For the entries below, count the lines containing "rings" and give only that number.

═══ Data in this exercise ═══

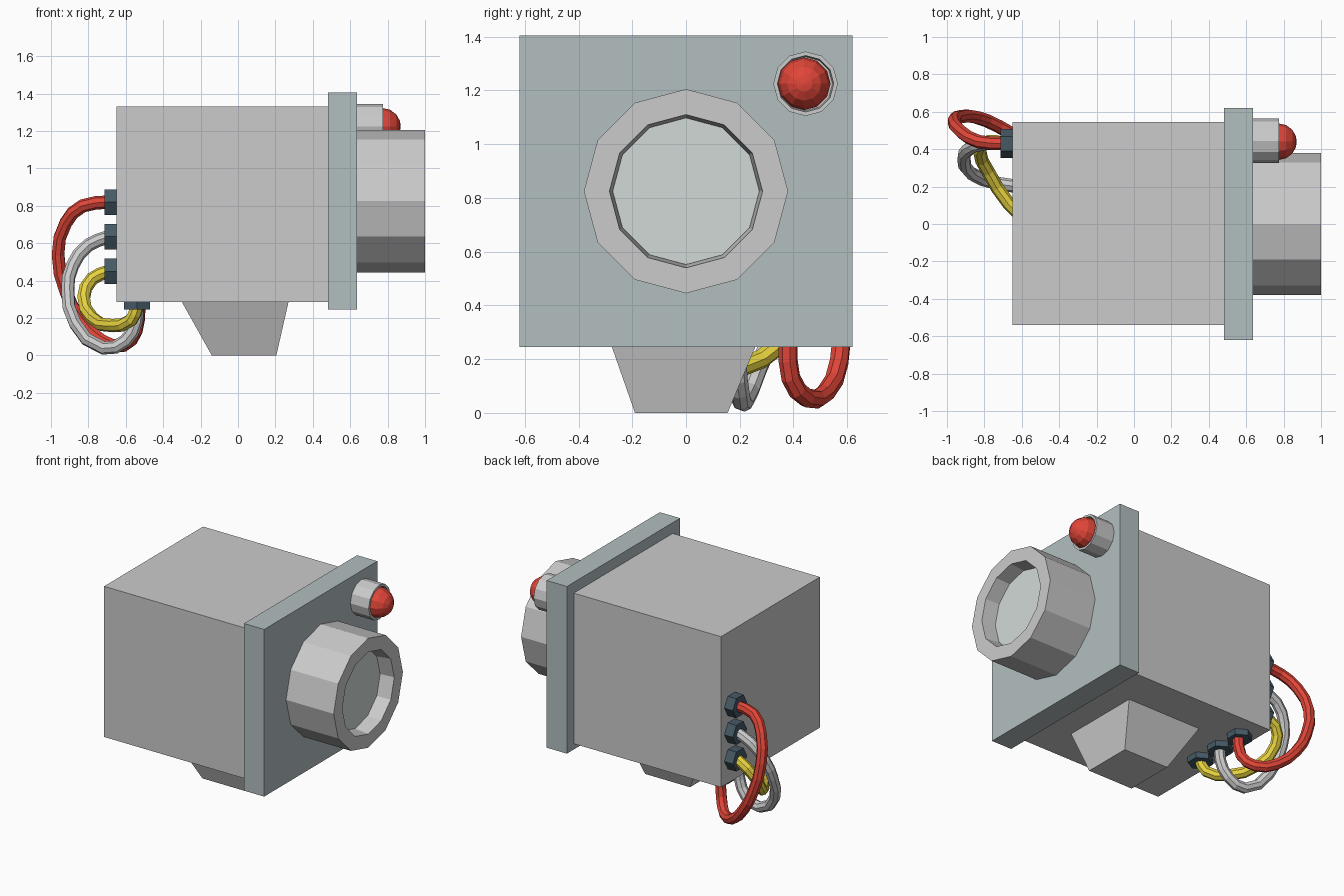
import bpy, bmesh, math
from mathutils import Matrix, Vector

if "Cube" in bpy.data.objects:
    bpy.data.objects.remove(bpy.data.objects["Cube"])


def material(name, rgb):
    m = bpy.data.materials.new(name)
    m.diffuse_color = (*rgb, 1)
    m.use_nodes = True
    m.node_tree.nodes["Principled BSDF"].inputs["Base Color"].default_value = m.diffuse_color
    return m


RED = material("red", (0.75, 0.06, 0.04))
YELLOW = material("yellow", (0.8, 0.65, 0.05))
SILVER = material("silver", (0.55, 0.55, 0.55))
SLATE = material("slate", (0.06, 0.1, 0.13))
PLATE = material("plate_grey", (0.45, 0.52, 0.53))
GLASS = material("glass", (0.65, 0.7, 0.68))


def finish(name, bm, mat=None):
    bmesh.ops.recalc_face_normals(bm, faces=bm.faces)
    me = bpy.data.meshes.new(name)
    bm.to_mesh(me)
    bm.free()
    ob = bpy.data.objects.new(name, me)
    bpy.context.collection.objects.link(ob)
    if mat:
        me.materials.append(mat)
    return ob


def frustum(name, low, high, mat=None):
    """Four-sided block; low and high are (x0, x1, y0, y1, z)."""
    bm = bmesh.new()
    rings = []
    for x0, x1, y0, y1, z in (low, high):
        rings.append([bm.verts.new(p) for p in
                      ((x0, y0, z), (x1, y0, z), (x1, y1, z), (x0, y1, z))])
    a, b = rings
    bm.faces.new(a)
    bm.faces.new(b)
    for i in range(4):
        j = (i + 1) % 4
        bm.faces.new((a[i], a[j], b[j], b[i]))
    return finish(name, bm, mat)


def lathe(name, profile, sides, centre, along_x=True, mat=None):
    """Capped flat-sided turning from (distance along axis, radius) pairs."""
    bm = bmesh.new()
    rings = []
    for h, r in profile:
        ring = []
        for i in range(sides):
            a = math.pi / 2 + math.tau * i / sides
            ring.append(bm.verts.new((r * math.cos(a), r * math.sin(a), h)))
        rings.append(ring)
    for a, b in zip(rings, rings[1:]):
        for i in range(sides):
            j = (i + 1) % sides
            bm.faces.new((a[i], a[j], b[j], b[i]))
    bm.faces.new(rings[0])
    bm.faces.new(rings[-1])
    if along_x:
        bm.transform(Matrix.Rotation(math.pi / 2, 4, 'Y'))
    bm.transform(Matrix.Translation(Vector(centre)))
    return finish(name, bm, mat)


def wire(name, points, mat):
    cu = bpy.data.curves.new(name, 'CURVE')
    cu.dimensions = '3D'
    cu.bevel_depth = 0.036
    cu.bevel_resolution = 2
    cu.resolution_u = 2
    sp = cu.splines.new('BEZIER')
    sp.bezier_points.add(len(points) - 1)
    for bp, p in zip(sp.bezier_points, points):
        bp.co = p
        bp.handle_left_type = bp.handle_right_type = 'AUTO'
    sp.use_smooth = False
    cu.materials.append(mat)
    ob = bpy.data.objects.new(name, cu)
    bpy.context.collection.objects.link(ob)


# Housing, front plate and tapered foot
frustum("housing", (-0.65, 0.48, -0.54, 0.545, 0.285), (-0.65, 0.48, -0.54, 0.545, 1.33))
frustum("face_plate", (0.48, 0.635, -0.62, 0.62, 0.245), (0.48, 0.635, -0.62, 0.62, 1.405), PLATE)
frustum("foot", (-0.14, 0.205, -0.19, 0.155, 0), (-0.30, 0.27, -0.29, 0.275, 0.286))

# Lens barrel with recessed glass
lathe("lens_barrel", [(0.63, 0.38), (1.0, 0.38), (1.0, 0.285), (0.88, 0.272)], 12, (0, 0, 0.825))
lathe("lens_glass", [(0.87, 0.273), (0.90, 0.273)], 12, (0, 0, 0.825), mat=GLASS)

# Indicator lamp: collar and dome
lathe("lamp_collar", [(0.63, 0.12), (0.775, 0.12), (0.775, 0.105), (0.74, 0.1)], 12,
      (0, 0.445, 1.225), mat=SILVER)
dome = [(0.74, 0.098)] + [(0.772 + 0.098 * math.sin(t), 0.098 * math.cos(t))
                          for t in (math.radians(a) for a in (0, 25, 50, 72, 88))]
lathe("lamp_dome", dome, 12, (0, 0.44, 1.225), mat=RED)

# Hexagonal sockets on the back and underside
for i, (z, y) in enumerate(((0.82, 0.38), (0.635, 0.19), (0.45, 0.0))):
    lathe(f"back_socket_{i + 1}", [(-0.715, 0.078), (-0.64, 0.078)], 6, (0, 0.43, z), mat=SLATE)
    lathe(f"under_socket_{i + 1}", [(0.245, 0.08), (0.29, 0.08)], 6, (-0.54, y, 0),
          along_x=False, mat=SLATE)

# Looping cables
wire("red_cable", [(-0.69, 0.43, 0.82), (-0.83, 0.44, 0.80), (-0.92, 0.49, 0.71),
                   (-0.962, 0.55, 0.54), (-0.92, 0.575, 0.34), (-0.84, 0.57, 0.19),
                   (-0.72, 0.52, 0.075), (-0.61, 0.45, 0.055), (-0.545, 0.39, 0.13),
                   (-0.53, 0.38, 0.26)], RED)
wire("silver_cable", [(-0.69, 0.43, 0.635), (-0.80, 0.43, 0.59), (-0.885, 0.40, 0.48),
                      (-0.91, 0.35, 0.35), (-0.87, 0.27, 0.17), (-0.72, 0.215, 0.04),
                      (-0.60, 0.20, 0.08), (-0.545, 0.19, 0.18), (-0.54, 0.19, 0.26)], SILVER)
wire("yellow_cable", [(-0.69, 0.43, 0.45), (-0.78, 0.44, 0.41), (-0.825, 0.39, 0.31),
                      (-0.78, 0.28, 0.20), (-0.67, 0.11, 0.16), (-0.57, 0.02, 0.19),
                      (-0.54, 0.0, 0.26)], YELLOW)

═══

Output of the exercise: 8